Money vs. academic achievement
I see the letter-writing campaign has begun for passage of two school district funding questions that will be on the ballot this November. I can sum up all of the arguments in an oft-heard phrase, “The children are our future.”
In fact, let’s use a little bit more of that quote: “Teach them well and let them lead the way. Show them all the beauty they possess inside.”
Clearly wisdom from a very sage individual. Of course that individual is Whitney Houston from the song “The Greatest Love of All” in 1985.
I’m not saying it’s not a nice sentiment but let’s not lose our heads. It’s not from the Bible, as someone told me when I was asked where they thought it came from.
The reason I bring it up is that kind of thinking is what some believe to be an argument coup de grace when it comes to discussions on educational spending. That of course is silly, because there’s nothing about the future that’s going to be very rosy for anyone if you don’t take care of the present — spending your money wisely for example.
But really the main thing we need to get out of the way is the consistently disproven notion of some sort of relationship between the spending of money in school districts and educational achievement.
There is none. After the common-sense idea that you need to get students out of the rain and not doing their math homework with a stick — the return on investment quickly withers and eventually disappears.
In 2014, CBS News in Washington published a story about a Cato Institute study finding that over the last 40 years we have nationally tripled the per-student spending and doubled the staffing in our schools, while seeing a decline in mathematics and verbal skills.
The study noted that over that same period, productivity in almost every other field had increased while achievement levels in education remained stagnant.
The analysis also found that private schools operated with budgets about 34 percent lower than public institutions yet generally showed higher student achievement.
Interestingly, the study also noted that four states during the period in question had experienced multiyear periods of decreased funding and had not experienced noticeable declines in test scores.
Last year, National Public Radio conducted something they called the “School Money Project” in which they examined the situation in Camden, New Jersey schools where in the late 1990s a federal court ordered substantial increases to their educational budget. However, as the piece points out, that even now spending $23,000 (2.5 times the national average) per student, there has been little progress.
Part of the argument for increasing our spending measures is that next year’s per student funding for School District 51 at $7,278, is about $400 below the state average and $2,000 below the national.
What you get for academic achievement is somewhat hard to measure and open to interpretation but looking at the rating of high schools across the nation by U.S. News & World Report we see they rate our school district’s high school student’s proficiency in English at 46 percent and mathematics at 25 percent.
To show the effect that money has on educational achievement, let’s look at the Detroit school district. It spends $18,000 per student in total expenditures or the lower figure of $13,300 per student in the mysterious “current expenditure” citation used by the district.
With that, they managed to have 7 percent of their students proficient in reading and 4 percent of their students proficient in math.

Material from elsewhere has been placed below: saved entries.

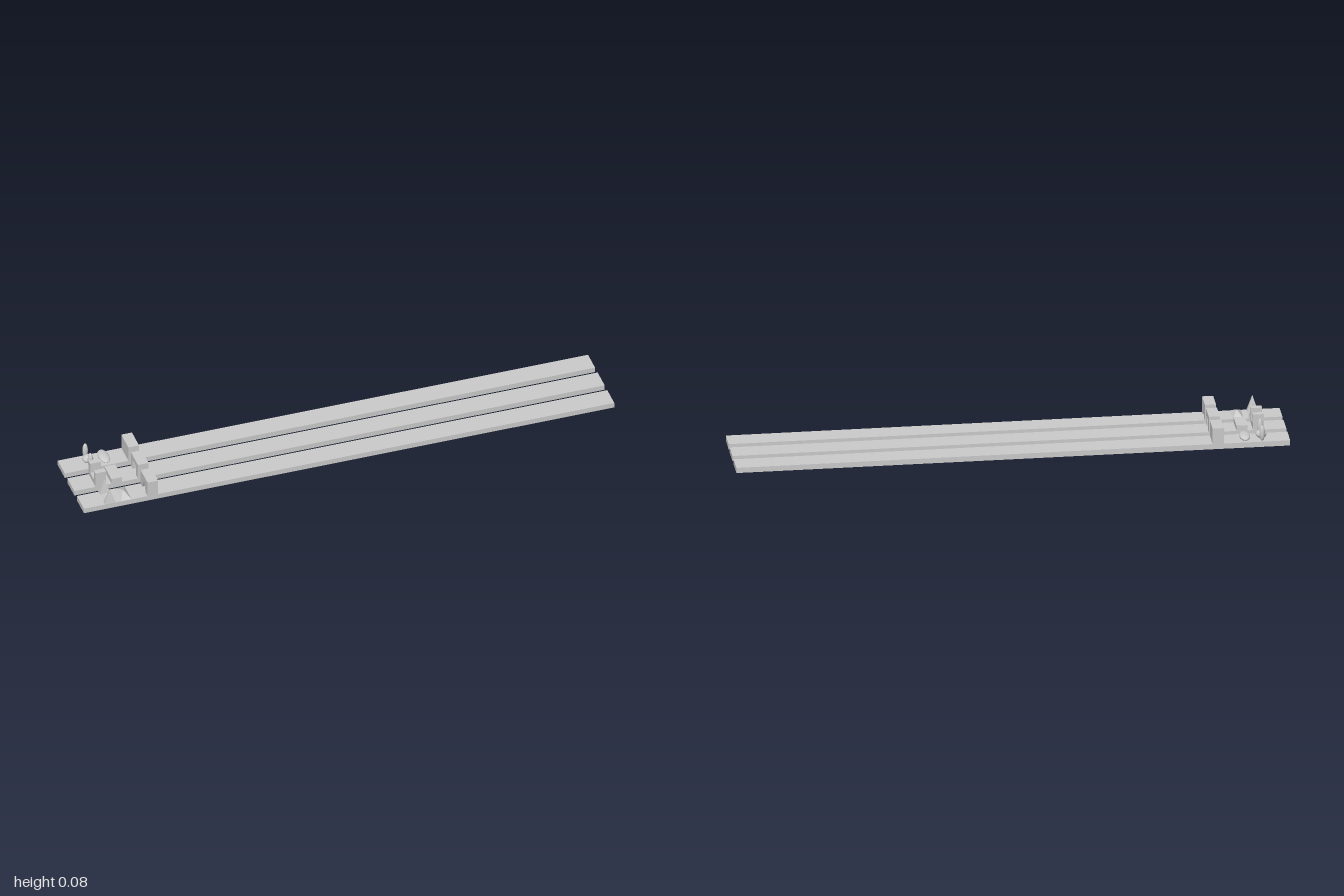
import * as THREE from 'three';

const DECK = 0.02; // top of each lane

export function createModel() {
  const model = new THREE.Group();
  const flat = new THREE.MeshStandardMaterial({ color: 0xcccccc, flatShading: true });
  const smooth = new THREE.MeshStandardMaterial({ color: 0xcccccc });

  // unit solids, one style per lane, each filling a 1 x 1 x 1 box
  const box = new THREE.BoxGeometry(1, 1, 1);
  const pyramid = new THREE.ConeGeometry(Math.SQRT1_2, 1, 4).rotateY(Math.PI / 4);
  const ball = new THREE.SphereGeometry(0.5, 24, 16);

  function add(parent, name, geometry, x, z, sx, sy, sz, y0 = DECK) {
    const mesh = new THREE.Mesh(geometry, geometry === ball ? smooth : flat);
    mesh.name = name;
    mesh.scale.set(sx, sy, sz);
    mesh.position.set(x, y0 + sy / 2, z);
    parent.add(mesh);
  }

  // wall across a lane, 0.04 thick, with an optional doorway cut up from the deck
  function wall(doorway) {
    const outline = [[-0.04, 0], ...doorway, [0.04, 0], [0.04, 0.06], [-0.04, 0.06]];
    const shape = new THREE.Shape(outline.map(([u, v]) => new THREE.Vector2(u, v)));
    const geometry = new THREE.ExtrudeGeometry(shape, { depth: 0.04, bevelEnabled: false });
    const mesh = new THREE.Mesh(geometry.rotateY(Math.PI / 2), flat);
    mesh.name = 'wall';
    mesh.position.set(-0.76, DECK, 0);
    return mesh;
  }

  const lanes = [
    { name: 'pointedLane', z: 0.11, solid: pyramid, doorway: [[-0.02, 0], [0, 0.04], [0.02, 0]] },
    { name: 'squareLane', z: 0, solid: box,
      doorway: [[-0.02, 0], [-0.02, 0.038], [-0.018, 0.04], [0.018, 0.04], [0.02, 0.038], [0.02, 0]] },
    { name: 'roundLane', z: -0.11, solid: ball, doorway: [] },
  ];

  for (const { name, z, solid, doorway } of lanes) {
    const lane = new THREE.Group();
    lane.name = name;
    lane.position.z = z;
    add(lane, 'deck', box, 0, 0, 2, DECK, 0.08, 0);

    // gate: two tall side posts with a low piece between them
    const postDepth = solid === ball ? 0.02 : 0.04;
    for (const side of [-1, 1]) {
      add(lane, 'gatePost', solid, -0.9, side * 0.03, postDepth, 0.06, 0.02);
    }
    add(lane, 'gateSill', solid, -0.9, 0, 0.04, solid === ball ? 0.03 : 0.02, 0.04);

    // low hurdle over the full lane width
    add(lane, 'hurdle', solid, -0.84, 0, 0.04, 0.02, 0.08);
    lane.add(wall(doorway));
    model.add(lane);
  }
  return model;
}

Draw your own conclusions on more money equals better performance, but if both measures are passed in Mesa County, a $200,000 homeowner will pay about $118 per year and a business owner with the same value property will pay $432 per year and large commercial property owners, like malls and grocery stores, will pay $2,161 per year per million dollars of property value.
All of these costs will be reflected back to the consumer/taxpayer in addition to their direct payment.
As usual, some good and necessary ideas like repairs and teacher salaries are lost in the fog of unfocused general priorities and vague descriptions that do nothing but put the sensible expenditures at risk.
School district taxpayers aren’t tightwads who don’t care if students sit in classrooms with leaking ceilings, but they are value-sensitive with their money.
Consistently, public officials do not seem to understand that smaller, narrowly tailored and well explained projects with reasonable timespans will be accepted by the voters.
Spraying a fire hose of money in every direction but the fire just won’t work. The fire is student achievement. Ask for a smaller hose that seems to be aimed directly at the fire and taxpayers will buy it for you.